Thursday, April 9, 2009

Groux on Strikes

Guy Groux considers the reasons for the particularities of the French strike.

A Rarity

The law "Création and Internet" (HADOPI) has failed to pass the National Assembly. Legislative recalcitrance is rare enough in France (so different in this respect from the US!) that it's worth noting when it occurs. Yet another failure for Jean-François Copé, who is no Sarkozy when it comes to keeping his troops in line.

And then the EU may take care of it altogether:

Pendant les vacances parlementaires en France, les députés européens doivent se prononcer le 22 avril sur le paquet télécom, un ensemble de directives qui régiront les télécommunications dans l'Union européenne. Un amendement défendu par la socialiste Catherine Trautmann, ancienne ministre de la Culture, pourrait rendre la loi antipiratage française contraire au droit européen, s'il est adopté. Son vote ne fait guère de doute, puisque les eurodéputés se sont déjà prononcés par deux fois en faveur d'un amendement similaire, à la quasi-unanimité.

Temptation

L'Action directe: those of a certain age will remember the extremist group of the 1980s. It seems that there is a permanent temptation to resort to "direct action," though the sense in which the recourse to illegality and violence is more "direct" than other forms of political action is hardly perspicuous and needs to be unpacked. In recent times, surely, direct action has rarely yielded the desired result, so its "directness" should not be confused with efficacy. Direct action does generally substitute deeds (of a certain kind) for words, and that is no doubt one of its attractions to practitioners. It also involves an element of risk, which is perhaps taken as a sign of authentic commitment and readiness to sacrifice rather than serve oneself (as politicians who favor "indirect" action are invariably suspected of doing).

Back when he was a candidate, Sarkozy professed to "understand" the recourse to "direct action" by certain groups, such as fishermen, whom he described as "threatened with economic death." The defense was thus one of legitimate self-defense: who cannot countenance violence in such circumstances? Sarkozy implicitly asked. Now that he is president, he prefers to emphasize the existence of a "society of laws" and to call for the "most extreme severity" in dealing with demonstrators who break those laws.
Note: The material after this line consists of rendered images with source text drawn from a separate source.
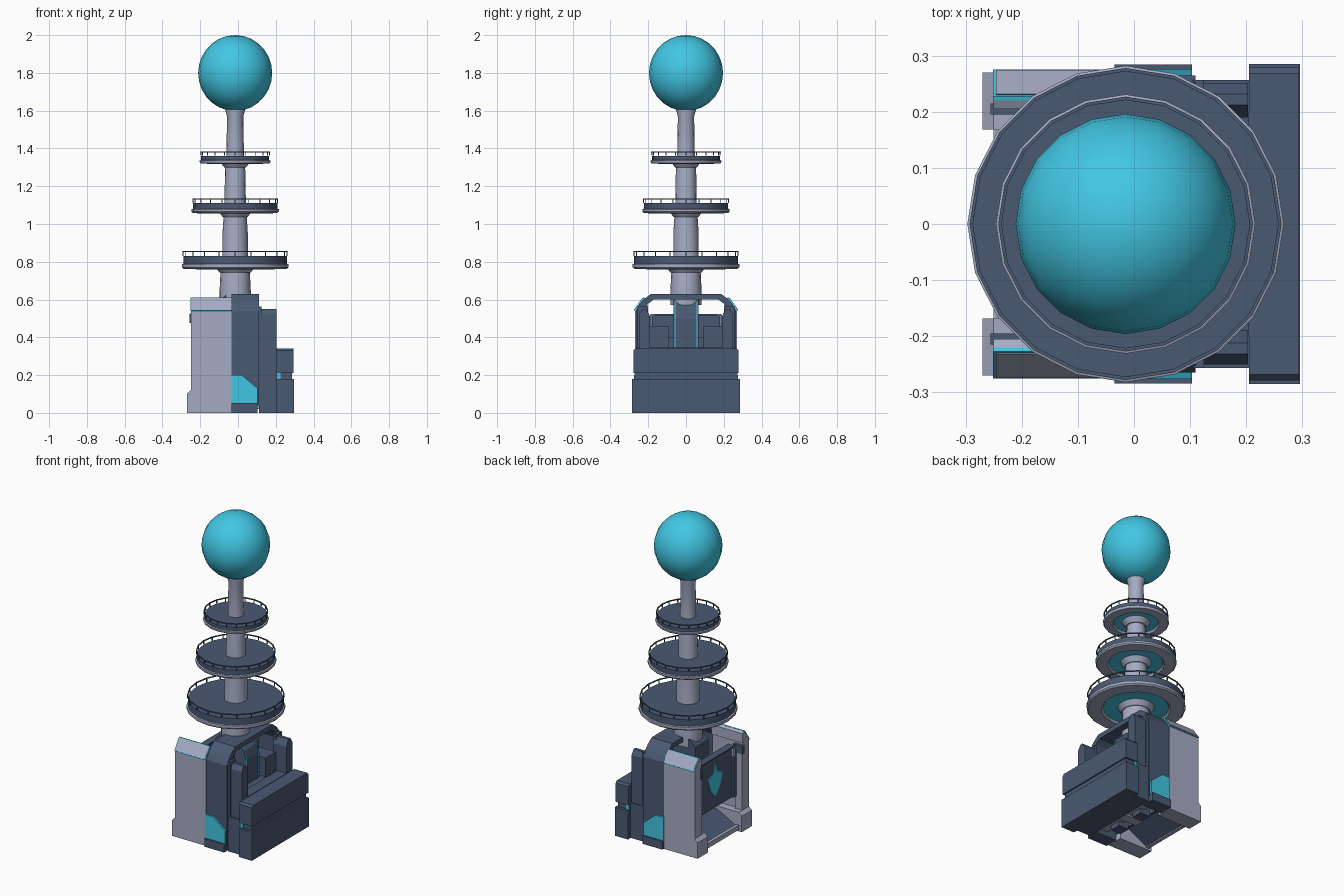
import bpy, bmesh, math

if "Cube" in bpy.data.objects:
    bpy.data.objects.remove(bpy.data.objects["Cube"])

# ---------- colours ----------
def material(name, rgb):
    m = bpy.data.materials.new(name)
    m.diffuse_color = (*rgb, 1)
    m.use_nodes = True
    m.node_tree.nodes["Principled BSDF"].inputs["Base Color"].default_value = m.diffuse_color
    return m

LIGHT = material("light_grey", (0.38, 0.41, 0.55))
SLATE = material("slate_blue", (0.068, 0.10, 0.17))
TEAL = material("teal", (0.054, 0.57, 0.77))
CX = -0.015  # axis of the tower


# ---------- helpers ----------
def finish(name, bm, mats, mirror=False, smooth=False):
    bmesh.ops.recalc_face_normals(bm, faces=bm.faces)
    me = bpy.data.meshes.new(name)
    bm.to_mesh(me)
    bm.free()
    for m in mats:
        me.materials.append(m)
    ob = bpy.data.objects.new(name, me)
    bpy.context.collection.objects.link(ob)
    if mirror:  # repeat on the other side of the y = 0 plane
        mod = ob.modifiers.new("Mirror", 'MIRROR')
        mod.use_axis = (False, True, False)
        mod.use_mirror_merge = False
    if smooth:
        bpy.ops.object.select_all(action='DESELECT')
        ob.select_set(True)
        bpy.context.view_layer.objects.active = ob
        bpy.ops.object.shade_smooth_by_angle(angle=math.radians(35))
    return ob


def prism(name, pts, axis, a, b, mat, mirror=False):
    """Extrude a profile along an axis: x -> (y,z), y -> (x,z) points."""
    def co(p, t):
        return (t, p[0], p[1]) if axis == 'x' else (p[0], t, p[1])
    bm = bmesh.new()
    lo = [bm.verts.new(co(p, a)) for p in pts]
    hi = [bm.verts.new(co(p, b)) for p in pts]
    n = len(pts)
    bm.faces.new(lo)
    bm.faces.new(hi)
    for i in range(n):
        j = (i + 1) % n
        bm.faces.new((lo[i], lo[j], hi[j], hi[i]))
    return finish(name, bm, [mat], mirror)


def box(name, x0, x1, y0, y1, z0, z1, mat, mirror=False):
    return prism(name, [(x0, z0), (x1, z0), (x1, z1), (x0, z1)], 'y', y0, y1, mat, mirror)


def lathe(name, prof, mats, ids, n=20):
    """Spin an (r, z) profile about the tower axis; ids = material per segment."""
    bm = bmesh.new()
    rings = []
    for r, z in prof:
        rings.append([bm.verts.new((CX + r * math.cos(2 * math.pi * k / n),
                                    r * math.sin(2 * math.pi * k / n), z)) for k in range(n)])
    for i in range(len(prof) - 1):
        for k in range(n):
            q = (k + 1) % n
            f = bm.faces.new((rings[i][k], rings[i][q], rings[i + 1][q], rings[i + 1][k]))
            f.material_index = ids[i]
    bm.faces.new(rings[0]).material_index = ids[0]
    bm.faces.new(rings[-1]).material_index = ids[-1]
    return finish(name, bm, mats, smooth=True)


# ---------- sphere on top ----------
bm = bmesh.new()
bmesh.ops.create_uvsphere(bm, u_segments=20, v_segments=14, radius=1)
for v in bm.verts:
    v.co = (CX + v.co.x * 0.196, v.co.y * 0.196, 1.799 + v.co.z * 0.201)
finish("top_sphere", bm, [TEAL], smooth=True)

# ---------- stepped pole ----------
pole = [(0.083, 0.57), (0.083, 0.64), (0.078, 0.74), (0.067, 0.80), (0.067, 0.95), (0.062, 1.03),
        (0.057, 1.09), (0.054, 1.28), (0.047, 1.34), (0.043, 1.57), (0.052, 1.60), (0.052, 1.63)]
lathe("pole", pole, [LIGHT], [0] * 11, 16)


# ---------- round decks with railings ----------
def deck(tag, R, z0, rim, z1, rail, r0):
    prof = [(r0, z0 - 0.018), (r0 + 0.022, z0 + 0.012), (0.66 * R, z0 + 0.012), (0.70 * R, z0),
            (0.97 * R, z0 + 0.003), (R, z0 + 0.011), (R, rim), (R - 0.008, rim + 0.003),
            (R - 0.008, z1), (0.03, z1)]
    lathe(tag + "_deck", prof, [LIGHT, SLATE, TEAL], [0, 2, 0, 0, 0, 0, 0, 1, 1])
    # handrail
    r = R - 0.007
    w = 0.003
    n = 20
    bm = bmesh.new()
    loops = [[bm.verts.new((CX + (r + dr) * math.cos(2 * math.pi * k / n),
                            (r + dr) * math.sin(2 * math.pi * k / n), rail + dz)) for k in range(n)]
             for dr, dz in ((-w, -2 * w), (w, -2 * w), (w, 0), (-w, 0))]
    for i in range(4):
        a, b = loops[i], loops[(i + 1) % 4]
        for k in range(n):
            q = (k + 1) % n
            bm.faces.new((a[k], a[q], b[q], b[k]))
    # posts
    for k in range(n):
        t = 2 * math.pi * k / n
        g = bmesh.ops.create_cube(bm, size=1)["verts"]
        for v in g:
            v.co = (CX + r * math.cos(t) + v.co.x * 0.005, r * math.sin(t) + v.co.y * 0.005,
                    (z1 + rail) / 2 + v.co.z * (rail - z1 - 0.003))
    finish(tag + "_railing", bm, [SLATE])

deck("lower", 0.282, 0.760, 0.787, 0.830, 0.858, 0.082)
deck("middle", 0.231, 1.055, 1.078, 1.110, 1.135, 0.066)
deck("upper", 0.188, 1.318, 1.335, 1.360, 1.385, 0.058)

# ---------- light legs with sloped caps ----------
prism("leg", [(-0.25, 0.0), (-0.035, 0.0), (-0.035, 0.54), (-0.25, 0.54)], 'y', 0.215, 0.27, LIGHT, True)
prism("leg_foot", [(-0.27, 0), (-0.04, 0), (-0.04, 0.12), (-0.25, 0.12), (-0.27, 0.10)],
      'y', 0.168, 0.27, LIGHT, True)
box("leg_inner_rib", -0.25, -0.2, 0.2, 0.22, 0.12, 0.5, LIGHT, True)
prism("leg_cap", [(0.205, 0.54), (0.272, 0.54), (0.223, 0.61), (0.205, 0.60)], 'x', -0.25, -0.035, LIGHT, True)
prism("cap_teal_edge", [(0.271, 0.54), (0.275, 0.543), (0.227, 0.612), (0.220, 0.61)],
      'x', -0.251, -0.033, TEAL, True)
prism("cap_plate", [(0.268, 0.546), (0.2745, 0.548), (0.2315, 0.609), (0.226, 0.603)],
      'x', -0.246, -0.038, LIGHT, True)

# ---------- main arch ----------
half = [(0.265, 0.04), (0.265, 0.54), (0.245, 0.575), (0.225, 0.60), (0.185, 0.63)]
inner = [(0.172, 0.60), (0.205, 0.575), (0.228, 0.53), (0.228, 0.04)]
arch = half + [(-y, z) for y, z in reversed(half)] + [(-y, z) for y, z in reversed(inner)] + inner
prism("main_arch", arch, 'x', -0.035, 0.11, SLATE)
box("arch_foot", -0.035, 0.103, 0.2, 0.284, 0, 0.052, SLATE, True)
prism("arch_teal_panel", [(-0.035, 0.05), (0.103, 0.05), (0.103, 0.13), (0.02, 0.2), (-0.035, 0.2)],
      'y', 0.22, 0.276, TEAL, True)

# ---------- outer posts ----------
prism("outer_post", [(0.19, 0.2), (0.25, 0.2), (0.25, 0.52), (0.232, 0.55), (0.212, 0.55), (0.19, 0.51)],
      'x', 0.11, 0.203, SLATE, True)
box("post_shoulder", 0.105, 0.125, 0.2, 0.257, 0.22, 0.562, SLATE, True)
box("post_base", 0.11, 0.21, -0.257, 0.257, 0.0, 0.22, SLATE)
box("post_wall", 0.14, 0.205, -0.2, 0.2, 0.2, 0.345, SLATE)

# ---------- large end block in two tiers ----------
box("end_block_lower", 0.205, 0.296, -0.285, 0.285, 0.0, 0.18, SLATE)
box("end_block_groove", 0.205, 0.286, -0.268, 0.268, 0.17, 0.215, SLATE)
prism("end_block_upper", [(-0.279, 0.212), (0.279, 0.212), (0.279, 0.33), (0.268, 0.342),
                          (-0.268, 0.342), (-0.279, 0.33)], 'x', 0.205, 0.294, SLATE)
box("groove_light", 0.206, 0.225, 0.26, 0.273, 0.18, 0.212, TEAL, True)

# ---------- core between the legs ----------
box("core", -0.17, 0.15, -0.228, 0.228, 0.2, 0.34, SLATE)
prism("centre_column", [(-0.11, 0.33), (0.10, 0.33), (0.10, 0.50), (0.085, 0.55), (0.045, 0.59),
                        (-0.02, 0.635), (-0.07, 0.62), (-0.11, 0.58)], 'y', -0.065, 0.065, SLATE)
prism("column_teal_strip", [(0.094, 0.34), (0.105, 0.34), (0.105, 0.50), (0.088, 0.554),
                            (0.046, 0.595), (0.04, 0.588), (0.08, 0.55), (0.094, 0.50)],
      'y', 0.056, 0.062, TEAL, True)
box("side_box", 0.02, 0.13, 0.09, 0.19, 0.33, 0.46, SLATE, True)
box("cross_shelf", -0.02, 0.02, 0.06, 0.18, 0.40, 0.515, SLATE, True)

# ---------- recessed end panel ----------
box("end_panel", -0.2, -0.17, -0.19, 0.19, 0.2, 0.52, SLATE)
box("panel_frame_side", -0.214, -0.165, 0.168, 0.182, 0.46, 0.522, LIGHT, True)
box("panel_side_rail", -0.212, -0.19, 0.172, 0.2, 0.2, 0.5, SLATE, True)
box("panel_top_lip", -0.21, -0.165, -0.185, 0.185, 0.515, 0.523, SLATE)
box("panel_bracket", -0.256, -0.19, 0.195, 0.215, 0.475, 0.525, SLATE, True)
prism("panel_accent", [(0, 0.27), (0.045, 0.32), (0.075, 0.40), (0.02, 0.42), (0.0, 0.48),
                       (-0.02, 0.42), (-0.075, 0.40), (-0.045, 0.32)], 'x', -0.204, -0.199, TEAL)

# ---------- ramp, sill and underside beams ----------
prism("ramp", [(-0.235, 0.03), (-0.10, 0.10), (-0.04, 0.10), (-0.04, 0.085), (-0.1, 0.085), (-0.235, 0.015)],
      'y', -0.17, 0.17, SLATE)
box("sill", -0.25, -0.23, -0.17, 0.17, 0.01, 0.04, LIGHT)
box("inner_wall", -0.05, -0.035, -0.228, 0.228, 0.04, 0.21, SLATE)
box("under_beam_long", -0.04, 0.12, -0.03, 0.03, 0.02, 0.07, LIGHT)
box("under_beam_cross", 0.03, 0.08, -0.22, 0.22, 0.03, 0.08, LIGHT)
box("under_block", -0.01, 0.06, 0.06, 0.13, 0.0, 0.06, SLATE, True)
Olivier Besancenot has taken the opposite line: "Il est légitime et cohérent que cela dérape," he said, speaking of the destruction that took place in Strasbourg. Never mind that many of the demonstrators did not endorse the violence, or that much of the damage was confined to one of the poorer quarters of the city. And Besancenot's sentiments have been echoed, in less forthright terms, on both the left (Royal) and right (Villepin)--for an analysis, see Koztoujours.

The "legitimate self-defense" justification is one that I am prepared to countenance, but only in the most extreme circumstances. Neither a NATO summit nor layoffs at Caterpillar qualify. "Que cela dérape" is perhaps more "normal" in France than it ought to be, but "legitimate?" I don't think so, and the political class ought to remember the Chinese proverb: "He who mounts the tiger will end up inside." (I am aware of the proverbial riposte to this ancient wisdom: "The monkey rules the mountain when there is no tiger." Alas, after the tigers have eaten all the monkeys and each other, it is the hyenas who rule the mountain.)

Crudeness and hypocrisy in high places

Bernard G. says all that needs to be said. Watch the video as well.